  • Valuing Forests Valuing Forests By Edward Frank, March 1, 2010 How do we value forests? As a society we place a variety of different values of forests depending on our own personal perspectives. Probably the first value many think of when considering forests is their value as timber. Beyond this forests have value as a recreational resource, as spiritual touchstones, and biological reserves, and as parts of larger ecologic systems among others. I am proposing an organizational framework encompassing many of these values so that they can be better understood and evaluated.... more » March 1, 2010.
  • Aesthetics---understated beauty---shibui  ENTS- For me, this photo of shed white pine needles, floating with a ribbon-grass leaf, has intrinsic aesthetic value. Steve Feb 28, 2010.

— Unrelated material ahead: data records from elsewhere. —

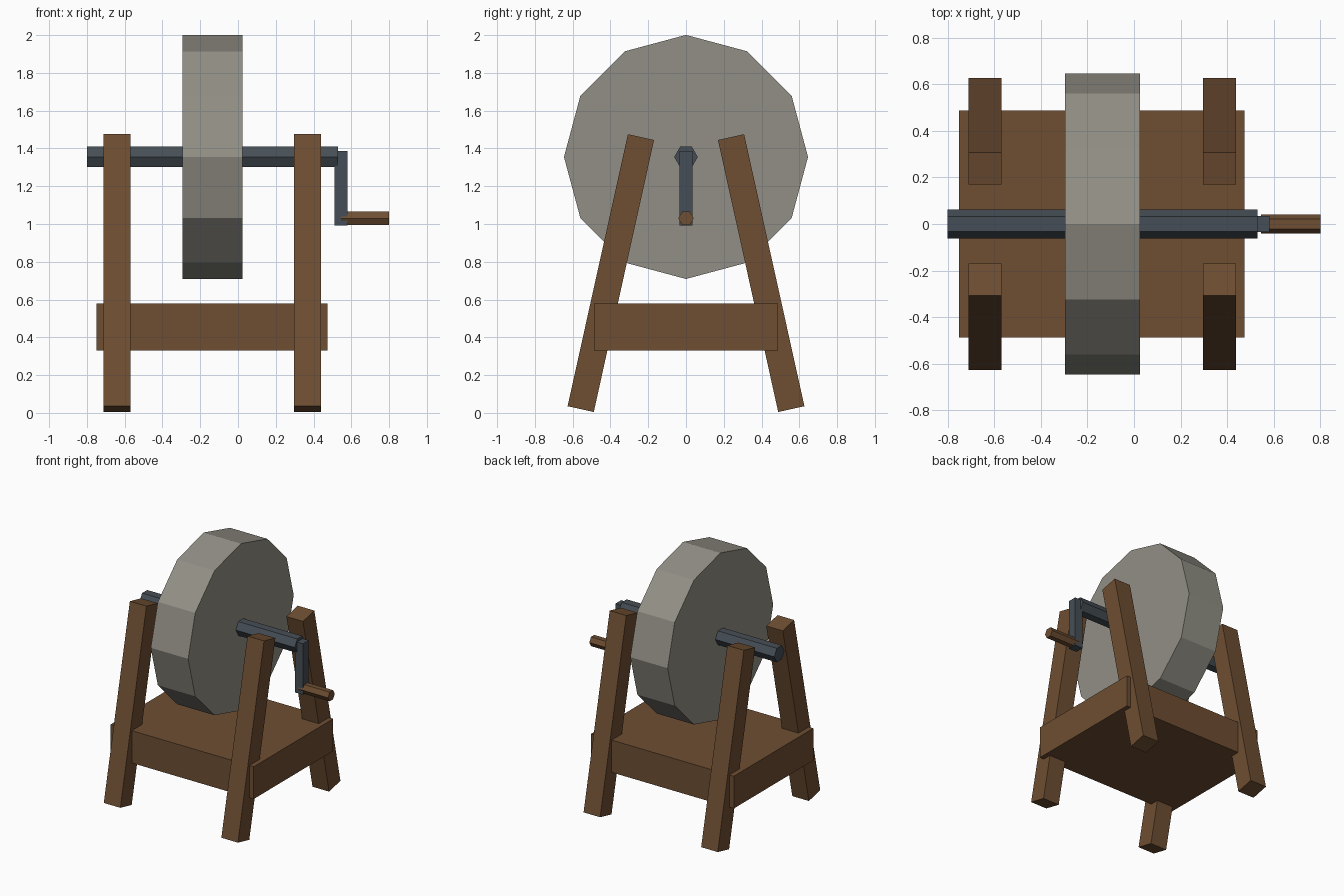
import bpy
import math

if "Cube" in bpy.data.objects:
    bpy.data.objects.remove(bpy.data.objects["Cube"], do_unlink=True)


def material(name, rgb):
    mat = bpy.data.materials.new(name)
    mat.use_nodes = True
    color = (*rgb, 1.0)
    mat.diffuse_color = color
    bsdf = mat.node_tree.nodes["Principled BSDF"]
    bsdf.inputs["Base Color"].default_value = color
    bsdf.inputs["Roughness"].default_value = 0.9
    return mat


wood = material("brown wood", (0.156, 0.076, 0.032))
stone = material("grey stone", (0.285, 0.275, 0.235))
iron = material("dark iron", (0.061, 0.076, 0.092))


def finish(name, mat):
    obj = bpy.context.object
    obj.name = obj.data.name = name
    obj.data.materials.append(mat)
    return obj


def box(name, center, size, mat, tilt=0.0):
    bpy.ops.mesh.primitive_cube_add(size=1, location=center, rotation=(tilt, 0, 0))
    bpy.context.object.scale = size
    return finish(name, mat)


def rod(name, x0, x1, z, radius, sides, mat, roll=0.0):
    """Faceted cylinder lying along x."""
    bpy.ops.mesh.primitive_cylinder_add(
        vertices=sides, radius=radius, depth=x1 - x0,
        location=((x0 + x1) / 2, 0, z), rotation=(roll, math.pi / 2, 0))
    return finish(name, mat)


AXLE_Z = 1.355

# Grinding wheel on its axle
rod("grinding_wheel", -0.295, 0.025, AXLE_Z, 0.646, 12, stone)
rod("axle", -0.80, 0.53, AXLE_Z, 0.0625, 6, iron)

# Crank and handle
box("crank_arm", (0.546, 0, 1.19), (0.07, 0.07, 0.395), iron)
rod("crank_handle", 0.545, 0.80, 1.03, 0.041, 6, wood)

# Solid bench between the legs
box("bench", (-0.1375, 0, 0.454), (1.225, 0.972, 0.25), wood)

# Four legs leaning inwards
LEAN = math.radians(12.5)
for side, x in (("right", -0.64), ("left", 0.3675)):
    for end, sign in (("front", -1), ("back", 1)):
        box(f"{end}_{side}_leg", (x, sign * 0.398, 0.74),
            (0.142, 0.142, 1.475), wood, sign * LEAN)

  • Back to James on aesthetics James, There are archetypal landscapes to which we humans respond to favorably. Formal gardens is an example. The clean look, the geometric patterning, the use of complementing and contrasting colors, etc. are appealing to the overwhelming majority. I imagine that among other things, formal gardens appeal to our sense of order. I'm sure Steve has a better way of describing the impact of design. With a little discussing, we could probably agree on the key elements that make formal gardens appealing. Ranking different gardens would be a far more complicated matter, akin to ranking an artistic performance in the Olympics as Ed has explained.... more »  Feb 27, 2010.
  • ENTS Aesthetics Bob, James, If you watch the Olympics, consider sports like ice dancing. There is a technical score by judges that rate the technique of the dancers based upon the difficulty of the steps and a guideline for deductions. There also is a a rating for artistry. That is much more subjective, but they have some guidelines for determining artistry and base scores upon that. They all come up with pretty much the same score (except maybe the North Korean judge) for these subjective evaluations of artistry. We should be able to develop a set of criteria for quantifying a forest aesthetic. I took one stab at it last summer and the thread is posted on the ENTS website.... more » Feb 26, 2010.
  • Forests and People http://groups.google.com/group/entstrees/browse_thread/thread/160d20dbdcad0148?hl=en April 5, 2009
  • ENTS Forest Aesthetics Project, Discussions Part 1 Nov-Dec 2006
  • ENTS Forest Aesthetics Project, Discussions Part 2 Jan 2007 -